§ **Work order**
Once you reach the line that holds "bpy.ops.object.select_all(action='DESELECT')" in the listing below, output it and every line after it through the line that holds "x, z0, z1 = W - inset, inset, H - inset", word for word.

§ **Input records**
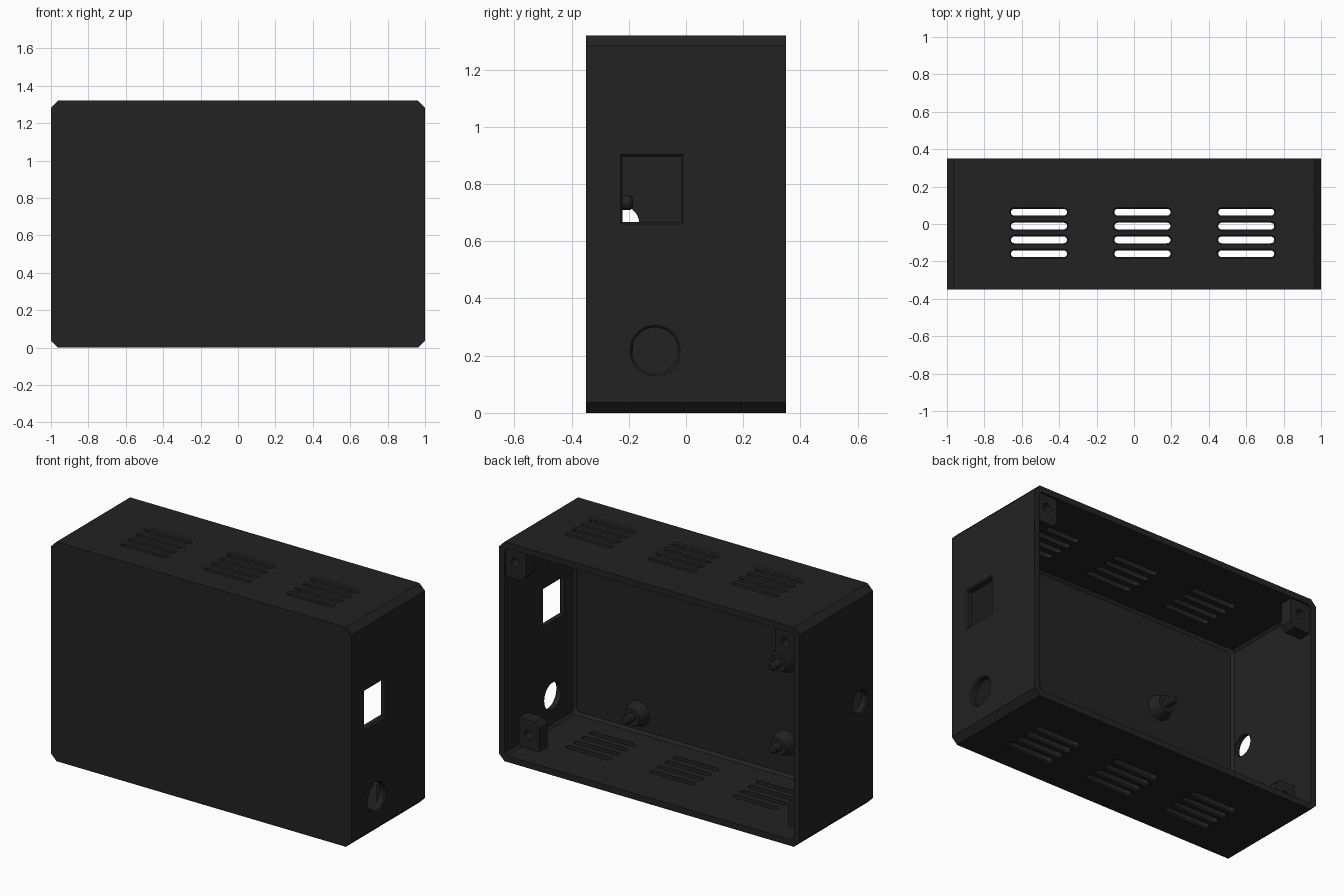
import bpy, bmesh, math

if "Cube" in bpy.data.objects:
    bpy.data.objects.remove(bpy.data.objects["Cube"])

W, D, H = 1.0, 0.35, 1.32      # half width, half depth, height
T, C = 0.037, 0.037            # wall thickness, corner chamfer

mat = bpy.data.materials.new("matte black")
mat.diffuse_color = (0.0165, 0.0165, 0.0165, 1)
mat.use_nodes = True
mat.node_tree.nodes["Principled BSDF"].inputs["Base Color"].default_value = mat.diffuse_color


def loft(name, stacks):
    """Closed solids, each made from a stack of matching rings of points."""
    bm = bmesh.new()
    for rings in stacks:
        loops = [[bm.verts.new(p) for p in ring] for ring in rings]
        n = len(loops[0])
        for a, b in zip(loops, loops[1:]):
            for i in range(n):
                j = (i + 1) % n
                bm.faces.new((a[i], a[j], b[j], b[i]))
        bm.faces.new(loops[0])
        bm.faces.new(loops[-1])
    bmesh.ops.recalc_face_normals(bm, faces=bm.faces)
    me = bpy.data.meshes.new(name)
    bm.to_mesh(me)
    bm.free()
    me.materials.append(mat)
    ob = bpy.data.objects.new(name, me)
    bpy.context.collection.objects.link(ob)
    return ob


def cut(ob, cutter):
    mod = ob.modifiers.new("cut", 'BOOLEAN')
    mod.operation, mod.solver, mod.object = 'DIFFERENCE', 'EXACT', cutter
    bpy.context.view_layer.objects.active = ob
    bpy.ops.object.modifier_apply(modifier=mod.name)
    bpy.data.objects.remove(cutter)


def smooth(ob):
    bpy.ops.object.select_all(action='DESELECT')
    ob.select_set(True)
    bpy.context.view_layer.objects.active = ob
    bpy.ops.object.shade_smooth_by_angle(angle=math.radians(30))


def octagon(y, inset, c):
    """Rectangle with chamfered corners in the XZ plane."""
    x, z0, z1 = W - inset, inset, H - inset
    return [(-x + c, y, z0), (x - c, y, z0), (x, y, z0 + c), (x, y, z1 - c),
            (x - c, y, z1), (-x + c, y, z1), (-x, y, z1 - c), (-x, y, z0 + c)]


def circle(r, n=32):
    return [(r * math.cos(2 * math.pi * i / n), r * math.sin(2 * math.pi * i / n))
            for i in range(n)]


def slot(cx, cy, half, r, z):
    """Round-ended slot outline in the XY plane."""
    pts = []
    for s in (1, -1):
        for i in range(9):
            a = -math.pi / 2 + math.pi * i / 8
            pts.append((cx + s * (half + r * math.cos(a)), cy + s * r * math.sin(a), z))
    return pts


# Enclosure shell, open at the back
shell = loft("enclosure_shell", [[octagon(-D, 0, C), octagon(D, 0, C)]])
cut(shell, loft("cavity", [[octagon(-D + T, T + 0.015, 0.015),
                            octagon(-D + T + 0.015, T, 0.015),
                            octagon(D + 0.1, T, 0.015)]]))

# Three groups of vent slots through top and bottom
vents = []
for cx in (-0.508, 0.045, 0.60):
    for cy in (0.063, -0.011, -0.085, -0.159):
        vents.append([slot(cx, cy, 0.132, 0.018 + e, z) for z, e in
                      ((-0.01, 0.016), (0.008, 0), (H - 0.008, 0), (H + 0.01, 0.016))])
cut(shell, loft("vent_cutter", vents))


# Side openings with slightly chamfered rims
def side_opening(s, outline):
    rings = [[(s * x, y, z) for y, z in outline(e)]
             for x, e in ((W - 0.1, 0), (W - 0.008, 0), (W + 0.01, 0.016))]
    cut(shell, loft("side_cutter", [rings]))


def round_hole(y, z, r):
    return lambda e: [(y + a, z + b) for a, b in circle(r + e)]


def square_hole(e):
    y0, y1, z0, z1 = -0.222 - e, -0.018 + e, 0.668 - e, 0.896 + e
    return [(y0, z0), (y1, z0), (y1, z1), (y0, z1)]


side_opening(1, square_hole)
side_opening(1, round_hole(-0.108, 0.218, 0.081))
side_opening(-1, round_hole(-0.228, 0.66, 0.065))
smooth(shell)


# Corner screw posts
def post(name, s, top, face):
    def ring(y, reach):
        xi, xo, c = 0.975 - reach * 0.145, 0.975, 0.03 * reach
        zs = (0.025, 0.025 + 0.185 * reach)
        pts = [(xo, zs[0]), (xi, zs[0]), (xi, zs[1] - c), (xi + c, zs[1]), (xo, zs[1])]
        return [(s * x, y, H - z if top else z) for x, z in pts]
    rings = [ring(face, 1), ring(face - 0.08, 1)]
    if top:
        rings.append(ring(face - 0.18, 0.1))     # sloped support
    ob = loft(name, [rings])
    hz = H - 0.11 if top else 0.125
    cut(ob, loft("screw_cutter", [[[(s * 0.9 + a, y, hz + b) for a, b in circle(0.027, 20)]
                                   for y in (face + 0.02, face - 0.06)]]))
    smooth(ob)


for s, side in ((-1, "left"), (1, "right")):
    post("upper_post_" + side, s, True, 0.337)
    post("lower_post_" + side, s, False, 0.21)

# Board standoffs: cone base, collar and locating pin on the inside of the front wall
for i, (x, z) in enumerate(((-0.44, 0.735), (-0.44, 0.235), (0.535, 0.15))):
    prof = ((-0.33, 0.075), (-0.305, 0.075), (-0.25, 0.05), (-0.25, 0.025),
            (-0.195, 0.025), (-0.185, 0.016))
    smooth(loft("standoff_%d" % (i + 1),
                [[[(x + a, y, z + b) for a, b in circle(r, 24)] for y, r in prof]]))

§ **Output of the exercise**
    bpy.ops.object.select_all(action='DESELECT')
    ob.select_set(True)
    bpy.context.view_layer.objects.active = ob
    bpy.ops.object.shade_smooth_by_angle(angle=math.radians(30))


def octagon(y, inset, c):
    """Rectangle with chamfered corners in the XZ plane."""
    x, z0, z1 = W - inset, inset, H - inset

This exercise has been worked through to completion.